Q: What are the benefits for bigger businesses?

A: Working with the student services gives larger companies the opportunity to practice corporate responsibility by supporting the talent pipeline, plus, for those who have an in-house cyber team, it keeps their staff training and CPD up to date on the latest in cyber technology, threat and techniques.

In addition as outlined above, many engage to help protect their own supply chain and therefore reduce risk of service or operational disruption. Some of the most high profile media stories in recent months about ransomware attacks, were in fact trigged by a vulnerability in a smaller company within the supply chain.

Q: How do the students benefit?

Our students come from all backgrounds and experience levels, from first-time undergraduates to highly skilled professionals like ex-veterans who are reskilling for a new career. Whatever prior experience they have, the students are able to apply their knowledge to real-world cyber security problems, gaining soft skills working with commercial and highly pressured business clients and ultimately giving students an edge in a highly competitive job market.

Q: What’s a big misconception about cyber security and student services?

That it’s just for big businesses or those in particular fields like the financial sector. No matter how small your business, you are a target for cyber criminals, which means you can benefit from our student services. Cyber security is best considered a part of your business operation in the same way health and safety is. Even if your organisation isn’t particularly cash-rich, you could be at risk of contaminating the supply chain if you or your staff are hacked and this is especially the case with the rise in remote working.

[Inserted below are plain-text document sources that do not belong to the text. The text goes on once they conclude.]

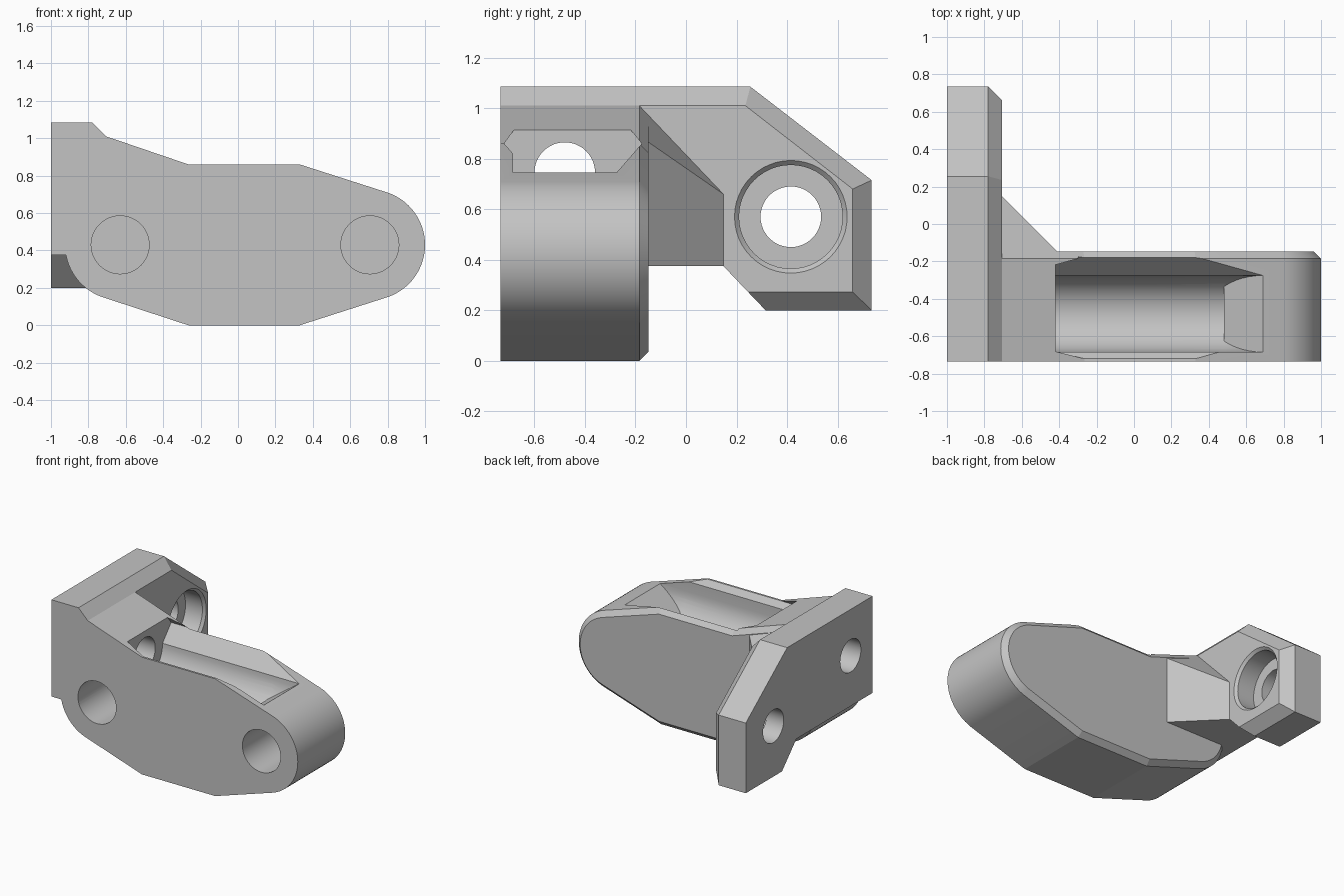
import bpy, bmesh
from math import sin, cos, radians
from mathutils import Vector

old = bpy.data.objects.get("Cube")
if old:
    bpy.data.objects.remove(old, do_unlink=True)

grey = bpy.data.materials.new("matte_grey")
grey.use_nodes = True
grey.diffuse_color = (0.55, 0.55, 0.55, 1)
grey.node_tree.nodes["Principled BSDF"].inputs["Base Color"].default_value = grey.diffuse_color

FRONT = -0.735


def finish(bm, name):
    bmesh.ops.recalc_face_normals(bm, faces=bm.faces)
    mesh = bpy.data.meshes.new(name)
    bm.to_mesh(mesh)
    bm.free()
    mesh.materials.append(grey)
    ob = bpy.data.objects.new(name, mesh)
    bpy.context.collection.objects.link(ob)
    return ob


def skin(name, rings):
    """Solid through matching rings of points, capped at both ends."""
    bm = bmesh.new()
    rows = [[bm.verts.new(p) for p in ring] for ring in rings]
    n = len(rows[0])
    for a, b in zip(rows, rows[1:]):
        for i in range(n):
            j = (i + 1) % n
            bm.faces.new((a[i], a[j], b[j], b[i]))
    bm.faces.new(rows[0])
    bm.faces.new(rows[-1])
    return finish(bm, name)


def hull(name, points):
    bm = bmesh.new()
    verts = [bm.verts.new(p) for p in points]
    res = bmesh.ops.convex_hull(bm, input=verts)
    spare = {v for v in res["geom_interior"] + res["geom_unused"]
             if isinstance(v, bmesh.types.BMVert)}
    bmesh.ops.delete(bm, geom=list(spare), context="VERTS")
    bmesh.ops.dissolve_limit(bm, angle_limit=0.01, verts=bm.verts, edges=bm.edges)
    return finish(bm, name)


def arc(cx, cy, r, start, end, steps):
    out = []
    for i in range(steps + 1):
        t = radians(start + (end - start) * i / steps)
        out.append((cx + r * cos(t), cy + r * sin(t)))
    return out


def inset(poly, d):
    """Mitred inward offset of a counter-clockwise outline."""
    pts = [Vector(p) for p in poly]
    out = []
    for i, p in enumerate(pts):
        a = (p - pts[i - 1]).normalized()
        b = (pts[(i + 1) % len(pts)] - p).normalized()
        na, nb = Vector((-a.y, a.x)), Vector((-b.y, b.x))
        out.append(tuple(p + (na + nb) * d / (1 + na.dot(nb))))
    return out


def at_x(x, outline):
    return [(x, y, z) for y, z in outline]


def at_y(y, outline):
    return [(x, y, z) for x, z in outline]


def bore_x(name, y, z, stations):
    """Round cutter along x; stations are (x, radius)."""
    return skin(name, [at_x(x, arc(y, z, r, 0, 352.5, 47)) for x, r in stations])


def combine(target, tool, operation):
    mod = target.modifiers.new(operation, "BOOLEAN")
    mod.operation = operation
    mod.solver = "EXACT"
    mod.object = tool
    tool.hide_render = True
    bpy.context.view_layer.objects.active = target
    bpy.ops.object.modifier_apply(modifier=mod.name)
    bpy.data.objects.remove(tool, do_unlink=True)


# Arm with rounded ends and a bevelled rear edge
side = (arc(0.705, 0.43, 0.295, -71, 71, 28)
        + [(0.33, 0.86), (-0.265, 0.86), (-0.705, 1.01), (-0.925, 1.01)]
        + arc(-0.63, 0.43, 0.295, 190.7, 251, 12)
        + [(-0.265, 0), (0.33, 0)])
bracket = skin("bracket_arm", [at_y(FRONT, side), at_y(-0.185, side),
                               at_y(-0.148, inset(side, 0.037))])

# Mounting plate with bevelled face edges
outer = [(FRONT, 1.085), (0.255, 1.085), (0.735, 0.715), (0.735, 0.2),
         (0.315, 0.2), (0.148, 0.375), (FRONT, 0.375)]
inner = [(FRONT, 1.01), (0.235, 1.01), (0.66, 0.68), (0.66, 0.272),
         (0.246, 0.272), (0.148, 0.375), (FRONT, 0.375)]
plate = skin("mounting_plate", [at_x(-1, outer), at_x(-0.78, outer), at_x(-0.705, inner)])

# Corner brace joining arm and plate, rooted inside both
brace = hull("corner_brace", [
    (x, y, z) for x, y, top in [(-0.705, -0.185, 1.01), (-0.705, 0.148, 0.66),
                                (-0.41, -0.148, 0.865), (-0.41, -0.185, 0.88)]
    for z in (0.375, top)])

combine(bracket, plate, "UNION")
combine(bracket, brace, "UNION")

# Screw trough: flared mouth, round floor and sloping far end
AX_Y, AX_Z, R = -0.48, 0.745, 0.205
mouth = [(-0.685, 0.745), (-0.275, 0.745), (-0.175, 0.86), (-0.22, 0.915),
         (-0.22, 1.1), (-0.68, 1.1), (-0.68, 0.915), (-0.72, 0.86), (-0.685, 0.82)]
floor = arc(AX_Y, AX_Z, R, 180, 360, 24)
floor += [(AX_Y + R, AX_Z + 0.05), (AX_Y - R, AX_Z + 0.05)]
upper = [p for p in floor if p[1] > 0.59]
low = min(p[1] for p in upper)
slope = (0.69 - 0.48) / (AX_Z - low)
ramp = [(0.48 + (z - low) * slope, y, z) for y, z in upper]
cutters = [
    skin("trough_mouth_cutter", [at_x(-0.42, mouth), at_x(0.69, mouth)]),
    hull("trough_floor_cutter", at_x(-0.42, floor) + at_x(0.48, floor)),
    hull("trough_ramp_cutter", at_x(-0.4, upper) + ramp),
    bore_x("arm_screw_cutter", AX_Y, AX_Z, [(-1.1, 0.12), (-0.3, 0.12)]),
    bore_x("plate_screw_cutter", 0.415, 0.57, [
        (-1.1, 0.12), (-0.86, 0.12), (-0.86, R), (-0.723, R), (-0.705, 0.223), (-0.6, 0.223)]),
]
# Blind pin sockets in the front face
for x in (-0.63, 0.705):
    ring = arc(x, 0.43, 0.155, 0, 352.5, 47)
    cutters.append(skin("pin_socket_cutter", [at_y(-0.8, ring), at_y(-0.295, ring)]))

for cutter in cutters:
    combine(bracket, cutter, "DIFFERENCE")

bpy.ops.object.select_all(action="DESELECT")
bracket.select_set(True)
bpy.context.view_layer.objects.active = bracket
bpy.ops.object.shade_smooth_by_angle(angle=radians(12))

You can also be held to ransom which is currently one of the reported cybercrimes within the small business community.

Student services can provide you with findings from discreet and confidential testing to find out how easily hackable your organisation is, giving you concrete information to work with about how a cyber attack could affect your business. This not only allows you to take action to protect your organisation, it offers peace of mind to your staff and their families, which is something to take into consideration – cyber resilience is an amazing workplace benefit. When a business or charity looks after employee bank details, home addresses and health information, knowing your employer is cyber resilient is very appealing!

Some of the most high profile media stories in recent months about ransomware attacks, were in fact trigged by a vulnerability in a smaller company within the supply chain.

You can ask about services from your local Cyber resilience Centre, find your nearest one here. Services can be provide from a neighboring regional Centre if your area doesn't have one established yet.